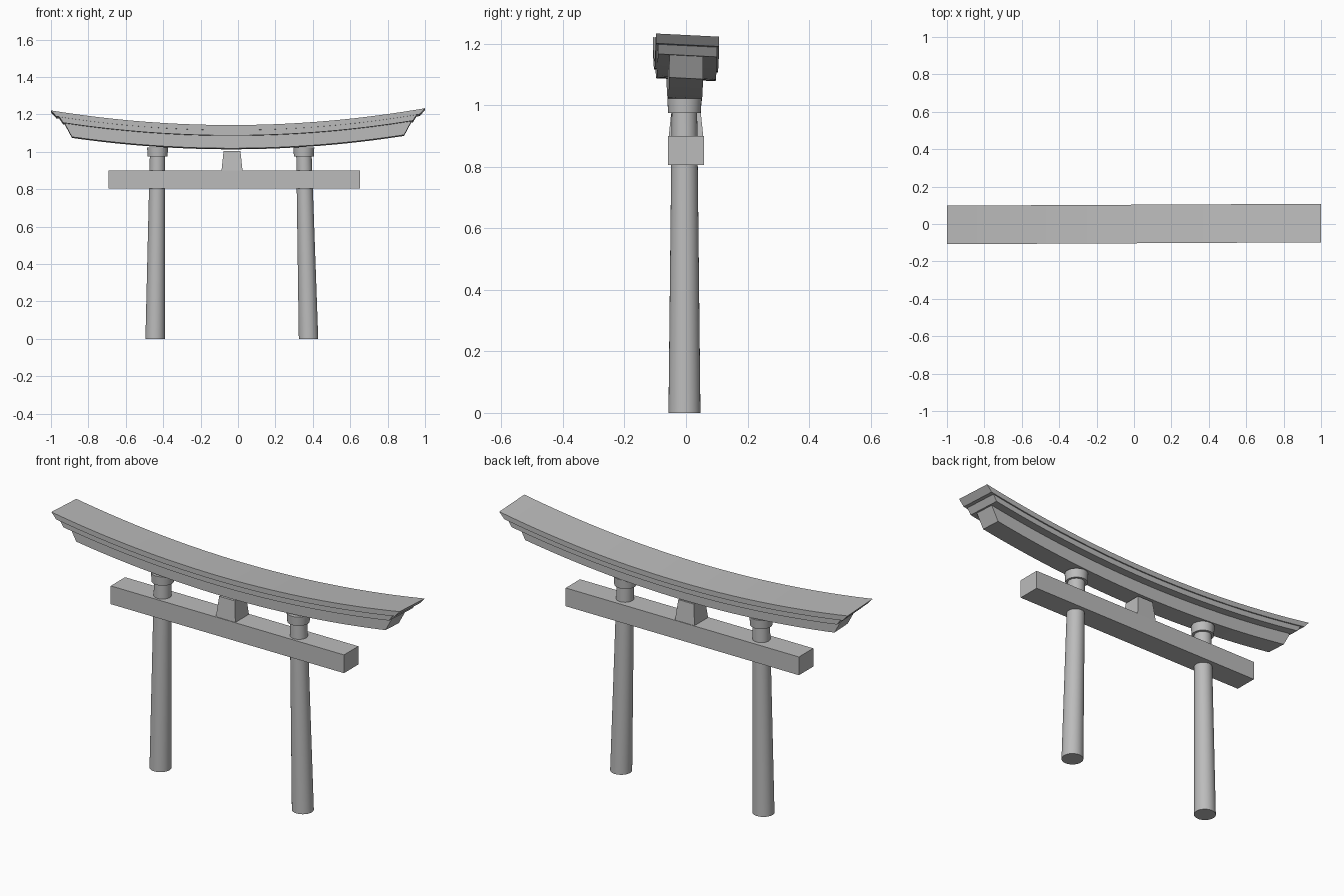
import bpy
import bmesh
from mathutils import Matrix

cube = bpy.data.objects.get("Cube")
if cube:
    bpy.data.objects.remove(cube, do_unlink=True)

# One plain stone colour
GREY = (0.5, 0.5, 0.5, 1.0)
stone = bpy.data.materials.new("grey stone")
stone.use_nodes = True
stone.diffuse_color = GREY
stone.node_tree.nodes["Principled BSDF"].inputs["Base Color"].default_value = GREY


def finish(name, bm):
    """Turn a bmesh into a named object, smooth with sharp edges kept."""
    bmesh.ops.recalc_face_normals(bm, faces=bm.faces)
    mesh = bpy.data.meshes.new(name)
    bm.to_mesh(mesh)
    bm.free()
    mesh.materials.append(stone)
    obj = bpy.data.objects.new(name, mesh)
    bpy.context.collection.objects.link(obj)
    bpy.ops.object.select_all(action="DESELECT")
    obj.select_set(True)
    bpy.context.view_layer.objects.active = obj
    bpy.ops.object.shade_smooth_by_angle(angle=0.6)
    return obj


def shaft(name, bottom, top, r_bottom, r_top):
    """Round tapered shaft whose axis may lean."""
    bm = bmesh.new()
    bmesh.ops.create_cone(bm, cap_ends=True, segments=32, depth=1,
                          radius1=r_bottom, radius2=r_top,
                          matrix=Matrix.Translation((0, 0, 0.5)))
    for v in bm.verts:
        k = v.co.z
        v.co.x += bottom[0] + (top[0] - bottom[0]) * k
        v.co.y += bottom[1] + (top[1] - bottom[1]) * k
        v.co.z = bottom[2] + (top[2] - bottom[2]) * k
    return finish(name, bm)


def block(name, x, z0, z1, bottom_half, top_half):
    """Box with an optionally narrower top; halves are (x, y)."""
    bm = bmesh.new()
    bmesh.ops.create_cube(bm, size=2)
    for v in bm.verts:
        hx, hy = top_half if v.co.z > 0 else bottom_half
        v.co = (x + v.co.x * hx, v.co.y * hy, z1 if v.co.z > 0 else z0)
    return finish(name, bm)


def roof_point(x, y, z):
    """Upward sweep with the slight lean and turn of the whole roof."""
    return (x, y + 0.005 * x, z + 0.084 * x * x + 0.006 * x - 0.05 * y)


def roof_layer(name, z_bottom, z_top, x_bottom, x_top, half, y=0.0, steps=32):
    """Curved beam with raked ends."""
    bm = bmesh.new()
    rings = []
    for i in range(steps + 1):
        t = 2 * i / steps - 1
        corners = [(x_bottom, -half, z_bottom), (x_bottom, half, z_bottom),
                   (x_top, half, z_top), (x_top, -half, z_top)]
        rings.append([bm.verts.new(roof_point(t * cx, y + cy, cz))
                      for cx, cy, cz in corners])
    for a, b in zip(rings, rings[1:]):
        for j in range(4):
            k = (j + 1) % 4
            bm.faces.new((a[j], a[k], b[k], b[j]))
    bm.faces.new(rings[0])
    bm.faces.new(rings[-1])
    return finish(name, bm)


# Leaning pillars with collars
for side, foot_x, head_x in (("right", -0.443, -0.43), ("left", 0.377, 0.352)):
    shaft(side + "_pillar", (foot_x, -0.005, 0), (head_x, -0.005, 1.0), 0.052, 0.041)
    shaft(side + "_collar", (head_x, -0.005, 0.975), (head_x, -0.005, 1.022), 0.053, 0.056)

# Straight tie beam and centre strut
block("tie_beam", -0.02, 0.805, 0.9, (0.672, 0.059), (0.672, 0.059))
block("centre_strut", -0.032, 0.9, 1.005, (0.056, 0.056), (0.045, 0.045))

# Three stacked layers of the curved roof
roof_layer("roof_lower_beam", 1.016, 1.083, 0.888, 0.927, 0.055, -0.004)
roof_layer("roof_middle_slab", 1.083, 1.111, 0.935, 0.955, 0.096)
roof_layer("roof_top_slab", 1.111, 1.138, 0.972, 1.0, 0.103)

###

## Problem to solve
Looking at the material above, work out how many lines have the word "stone" in them. Answer with that number alone.

## Response to the task
6